The bottom line is that for every dime, for every precious piece of jewelry that’s stolen, you’ll end up paying some price yourself to cover their care. I know. I’ve seen it all.
What Can We Do to Protect Ourselves
It starts with understanding what Mom and Dad have and need.
- What does their insurance cover?
- How much do they have in the bank and investments?
- Are they willing to sign a Power of Attorney?
- Do they have a living will before they are no longer capable of signing legal documents?
- What does the nursing home of choice charge?
- If the money runs out, what does your state allow in personal funds each month?
- Can you document minimal personal needs over a one-year period?
- Is the refrigerator stocked if they still live at home?
- What form of safe transportation will they use when you’re unable to take them to appointments?
The above list is just a small piece of the total picture. There are dozens of things you need to know before they’re too infirm to help you with the answers.
You Need to Start Now
Things are changing. We don’t have any idea where health insurance is heading. I would hope you’re like me and want to take care of Mom and Dad in a way that at least keeps them safe and comfortable.
I’ve spent tens of thousands of dollars on my Mom and my Aunt. I hadn’t planned on needing to do that, but I did it willingly and with as much love as they bestowed on me as a child.
It’s not a matter of providing extras.

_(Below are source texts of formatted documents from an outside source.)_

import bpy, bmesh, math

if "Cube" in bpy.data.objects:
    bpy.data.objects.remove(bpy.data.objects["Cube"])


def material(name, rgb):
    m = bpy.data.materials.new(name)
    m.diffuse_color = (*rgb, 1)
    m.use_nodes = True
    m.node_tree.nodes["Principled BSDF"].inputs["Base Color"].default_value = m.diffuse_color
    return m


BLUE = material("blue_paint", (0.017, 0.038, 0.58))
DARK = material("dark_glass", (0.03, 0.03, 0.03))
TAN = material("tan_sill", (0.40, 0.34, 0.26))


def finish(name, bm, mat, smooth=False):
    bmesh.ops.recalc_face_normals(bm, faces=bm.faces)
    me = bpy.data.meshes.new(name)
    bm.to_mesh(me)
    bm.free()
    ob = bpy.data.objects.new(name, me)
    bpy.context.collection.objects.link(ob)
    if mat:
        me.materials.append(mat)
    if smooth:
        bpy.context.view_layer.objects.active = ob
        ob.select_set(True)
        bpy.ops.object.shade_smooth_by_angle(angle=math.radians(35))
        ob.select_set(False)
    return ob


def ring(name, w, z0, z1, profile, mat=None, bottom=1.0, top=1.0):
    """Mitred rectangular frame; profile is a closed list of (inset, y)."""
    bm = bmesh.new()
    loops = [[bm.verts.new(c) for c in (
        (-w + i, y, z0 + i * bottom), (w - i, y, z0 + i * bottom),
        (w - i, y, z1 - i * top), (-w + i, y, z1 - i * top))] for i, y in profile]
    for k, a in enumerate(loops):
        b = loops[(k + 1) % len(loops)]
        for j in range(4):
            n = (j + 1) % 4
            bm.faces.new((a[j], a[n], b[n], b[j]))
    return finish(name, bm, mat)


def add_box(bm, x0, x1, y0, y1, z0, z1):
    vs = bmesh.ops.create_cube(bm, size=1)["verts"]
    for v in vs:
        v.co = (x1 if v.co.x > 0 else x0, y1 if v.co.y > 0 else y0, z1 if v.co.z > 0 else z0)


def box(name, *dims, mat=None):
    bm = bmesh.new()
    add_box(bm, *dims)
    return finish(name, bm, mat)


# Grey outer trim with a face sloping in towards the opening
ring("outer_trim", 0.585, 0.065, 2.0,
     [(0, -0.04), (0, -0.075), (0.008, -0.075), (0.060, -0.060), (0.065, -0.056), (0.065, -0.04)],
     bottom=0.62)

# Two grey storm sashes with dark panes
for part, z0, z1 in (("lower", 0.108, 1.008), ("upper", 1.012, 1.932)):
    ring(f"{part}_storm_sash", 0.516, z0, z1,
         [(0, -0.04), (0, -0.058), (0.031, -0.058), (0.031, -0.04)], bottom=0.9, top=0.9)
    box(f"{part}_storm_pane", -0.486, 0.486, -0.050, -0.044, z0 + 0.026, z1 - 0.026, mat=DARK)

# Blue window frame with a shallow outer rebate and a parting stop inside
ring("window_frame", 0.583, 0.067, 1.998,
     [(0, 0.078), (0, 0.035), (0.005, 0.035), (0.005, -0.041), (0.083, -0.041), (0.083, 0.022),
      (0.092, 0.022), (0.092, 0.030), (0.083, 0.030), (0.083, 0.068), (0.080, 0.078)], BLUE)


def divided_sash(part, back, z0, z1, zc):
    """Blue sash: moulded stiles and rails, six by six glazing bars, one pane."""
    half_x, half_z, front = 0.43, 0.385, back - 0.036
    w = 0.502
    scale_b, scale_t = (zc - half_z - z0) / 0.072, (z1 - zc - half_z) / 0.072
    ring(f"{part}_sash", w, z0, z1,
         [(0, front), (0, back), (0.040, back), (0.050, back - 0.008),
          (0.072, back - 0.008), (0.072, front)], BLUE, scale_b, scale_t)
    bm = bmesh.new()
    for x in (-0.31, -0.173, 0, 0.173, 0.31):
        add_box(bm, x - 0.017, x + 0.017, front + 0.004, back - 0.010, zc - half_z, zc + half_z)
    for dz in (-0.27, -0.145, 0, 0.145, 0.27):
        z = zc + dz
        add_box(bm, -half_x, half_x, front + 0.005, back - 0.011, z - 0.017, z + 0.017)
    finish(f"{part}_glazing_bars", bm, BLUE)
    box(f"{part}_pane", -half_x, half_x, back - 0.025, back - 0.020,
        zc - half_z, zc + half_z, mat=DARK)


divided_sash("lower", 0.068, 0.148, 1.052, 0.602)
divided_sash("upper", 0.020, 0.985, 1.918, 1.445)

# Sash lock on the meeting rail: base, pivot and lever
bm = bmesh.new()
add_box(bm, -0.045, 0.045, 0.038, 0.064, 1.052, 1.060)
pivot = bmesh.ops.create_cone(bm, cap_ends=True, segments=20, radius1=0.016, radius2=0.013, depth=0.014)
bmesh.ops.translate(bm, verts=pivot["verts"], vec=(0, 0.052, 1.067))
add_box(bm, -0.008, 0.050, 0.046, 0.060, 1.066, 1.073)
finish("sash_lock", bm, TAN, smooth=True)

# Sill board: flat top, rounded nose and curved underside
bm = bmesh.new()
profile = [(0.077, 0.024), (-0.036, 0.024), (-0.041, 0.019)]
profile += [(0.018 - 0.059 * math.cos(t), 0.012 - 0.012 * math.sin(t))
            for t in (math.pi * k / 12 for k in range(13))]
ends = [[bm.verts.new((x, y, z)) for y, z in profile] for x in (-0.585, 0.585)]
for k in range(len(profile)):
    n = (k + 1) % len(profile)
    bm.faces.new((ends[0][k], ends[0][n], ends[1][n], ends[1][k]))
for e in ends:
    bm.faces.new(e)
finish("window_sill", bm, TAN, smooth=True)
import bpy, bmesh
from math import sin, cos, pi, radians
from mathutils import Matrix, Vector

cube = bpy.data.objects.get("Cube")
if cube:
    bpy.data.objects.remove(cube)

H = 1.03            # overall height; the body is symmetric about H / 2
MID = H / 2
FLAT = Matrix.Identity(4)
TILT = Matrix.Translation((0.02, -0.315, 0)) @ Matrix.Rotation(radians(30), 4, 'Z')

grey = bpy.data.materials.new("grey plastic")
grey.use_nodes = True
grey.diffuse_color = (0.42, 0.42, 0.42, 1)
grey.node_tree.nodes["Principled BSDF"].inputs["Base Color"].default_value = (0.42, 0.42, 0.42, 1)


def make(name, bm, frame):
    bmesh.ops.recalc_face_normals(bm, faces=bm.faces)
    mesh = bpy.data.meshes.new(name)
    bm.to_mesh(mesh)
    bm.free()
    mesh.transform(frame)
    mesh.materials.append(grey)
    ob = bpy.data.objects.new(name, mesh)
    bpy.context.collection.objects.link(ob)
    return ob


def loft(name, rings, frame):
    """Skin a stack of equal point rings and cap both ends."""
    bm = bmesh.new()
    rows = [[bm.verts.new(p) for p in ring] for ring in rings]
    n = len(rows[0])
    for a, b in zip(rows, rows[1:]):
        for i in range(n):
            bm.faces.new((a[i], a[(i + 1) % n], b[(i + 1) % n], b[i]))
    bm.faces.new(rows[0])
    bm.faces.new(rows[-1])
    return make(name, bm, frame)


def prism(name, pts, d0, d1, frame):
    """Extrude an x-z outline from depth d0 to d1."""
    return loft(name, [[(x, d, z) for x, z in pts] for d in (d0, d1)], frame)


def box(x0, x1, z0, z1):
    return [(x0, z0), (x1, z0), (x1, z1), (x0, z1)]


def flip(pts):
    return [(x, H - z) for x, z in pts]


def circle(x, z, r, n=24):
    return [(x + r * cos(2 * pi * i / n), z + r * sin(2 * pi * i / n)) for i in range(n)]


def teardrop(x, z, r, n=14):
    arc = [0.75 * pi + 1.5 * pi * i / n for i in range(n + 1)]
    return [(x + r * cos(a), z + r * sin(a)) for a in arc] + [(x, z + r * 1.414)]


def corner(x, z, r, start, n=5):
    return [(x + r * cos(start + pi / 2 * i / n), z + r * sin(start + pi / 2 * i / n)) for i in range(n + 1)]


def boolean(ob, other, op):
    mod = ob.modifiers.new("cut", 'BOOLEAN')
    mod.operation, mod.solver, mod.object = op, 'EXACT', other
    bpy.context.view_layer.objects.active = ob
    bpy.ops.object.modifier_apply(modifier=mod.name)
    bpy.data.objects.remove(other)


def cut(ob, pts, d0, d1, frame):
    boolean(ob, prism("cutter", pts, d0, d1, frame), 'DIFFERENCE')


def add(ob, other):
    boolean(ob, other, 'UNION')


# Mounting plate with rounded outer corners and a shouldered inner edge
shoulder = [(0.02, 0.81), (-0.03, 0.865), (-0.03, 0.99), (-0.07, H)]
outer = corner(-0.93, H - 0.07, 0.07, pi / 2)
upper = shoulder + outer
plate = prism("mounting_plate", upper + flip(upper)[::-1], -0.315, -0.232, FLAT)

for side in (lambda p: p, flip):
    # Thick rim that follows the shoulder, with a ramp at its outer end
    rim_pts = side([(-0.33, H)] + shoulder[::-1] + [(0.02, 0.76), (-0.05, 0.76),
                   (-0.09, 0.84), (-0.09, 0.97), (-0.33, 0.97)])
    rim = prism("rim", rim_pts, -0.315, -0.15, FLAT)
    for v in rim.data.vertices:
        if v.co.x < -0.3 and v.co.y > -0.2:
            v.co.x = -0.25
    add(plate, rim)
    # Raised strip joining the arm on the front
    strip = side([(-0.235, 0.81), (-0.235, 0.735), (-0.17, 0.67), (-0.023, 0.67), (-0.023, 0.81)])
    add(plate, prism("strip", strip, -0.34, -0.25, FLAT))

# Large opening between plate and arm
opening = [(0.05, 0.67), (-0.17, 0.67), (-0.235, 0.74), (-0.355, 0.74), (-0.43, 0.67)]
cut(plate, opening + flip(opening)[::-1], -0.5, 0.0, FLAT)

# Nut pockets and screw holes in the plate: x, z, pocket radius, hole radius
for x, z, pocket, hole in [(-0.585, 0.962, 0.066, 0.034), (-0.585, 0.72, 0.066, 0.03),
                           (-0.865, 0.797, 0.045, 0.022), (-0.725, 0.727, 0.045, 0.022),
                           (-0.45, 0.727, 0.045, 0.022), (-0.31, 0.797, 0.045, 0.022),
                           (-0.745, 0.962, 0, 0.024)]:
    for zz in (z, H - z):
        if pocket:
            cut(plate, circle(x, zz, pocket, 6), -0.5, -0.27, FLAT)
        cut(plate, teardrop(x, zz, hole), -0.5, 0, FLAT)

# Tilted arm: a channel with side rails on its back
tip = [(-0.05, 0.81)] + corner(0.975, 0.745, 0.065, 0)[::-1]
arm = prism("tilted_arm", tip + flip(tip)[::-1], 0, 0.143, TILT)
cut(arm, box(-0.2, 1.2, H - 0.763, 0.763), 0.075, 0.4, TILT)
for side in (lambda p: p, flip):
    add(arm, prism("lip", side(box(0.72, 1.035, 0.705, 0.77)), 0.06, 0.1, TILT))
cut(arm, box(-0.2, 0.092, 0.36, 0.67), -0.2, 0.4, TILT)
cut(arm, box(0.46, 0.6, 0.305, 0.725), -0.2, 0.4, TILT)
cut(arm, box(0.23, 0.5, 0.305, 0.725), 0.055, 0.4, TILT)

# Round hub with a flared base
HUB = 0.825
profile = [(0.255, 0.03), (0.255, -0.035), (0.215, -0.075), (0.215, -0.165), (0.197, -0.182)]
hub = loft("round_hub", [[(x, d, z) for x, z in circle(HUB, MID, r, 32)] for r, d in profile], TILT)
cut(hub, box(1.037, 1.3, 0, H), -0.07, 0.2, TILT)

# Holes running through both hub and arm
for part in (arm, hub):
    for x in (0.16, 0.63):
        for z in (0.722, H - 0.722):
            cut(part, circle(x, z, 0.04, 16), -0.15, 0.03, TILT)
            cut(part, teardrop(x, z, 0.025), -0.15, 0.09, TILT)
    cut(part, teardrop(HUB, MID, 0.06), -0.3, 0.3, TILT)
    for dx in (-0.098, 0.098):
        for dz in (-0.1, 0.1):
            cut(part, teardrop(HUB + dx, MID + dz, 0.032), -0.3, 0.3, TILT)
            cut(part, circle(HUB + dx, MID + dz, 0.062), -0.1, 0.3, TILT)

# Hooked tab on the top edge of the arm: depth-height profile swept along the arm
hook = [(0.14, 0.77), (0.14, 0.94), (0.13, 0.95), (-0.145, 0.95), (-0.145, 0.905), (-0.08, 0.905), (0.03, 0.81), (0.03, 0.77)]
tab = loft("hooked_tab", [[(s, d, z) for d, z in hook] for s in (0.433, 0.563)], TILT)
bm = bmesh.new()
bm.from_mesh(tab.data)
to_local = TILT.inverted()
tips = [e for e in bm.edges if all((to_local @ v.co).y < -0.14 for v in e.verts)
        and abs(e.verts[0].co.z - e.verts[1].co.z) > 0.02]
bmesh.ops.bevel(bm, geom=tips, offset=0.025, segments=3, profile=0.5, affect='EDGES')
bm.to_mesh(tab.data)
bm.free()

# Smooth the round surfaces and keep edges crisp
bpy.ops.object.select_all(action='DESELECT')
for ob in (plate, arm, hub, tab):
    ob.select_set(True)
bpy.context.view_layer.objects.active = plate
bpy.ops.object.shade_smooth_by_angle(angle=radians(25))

Protecting Mom and Dad requires us to fill the gaps. If you don’t know how big these deficiencies will become, then you need to turn off your computer and start working on getting the facts together. Your security is at stake here too! It’s up to you to fight for their rights and yours.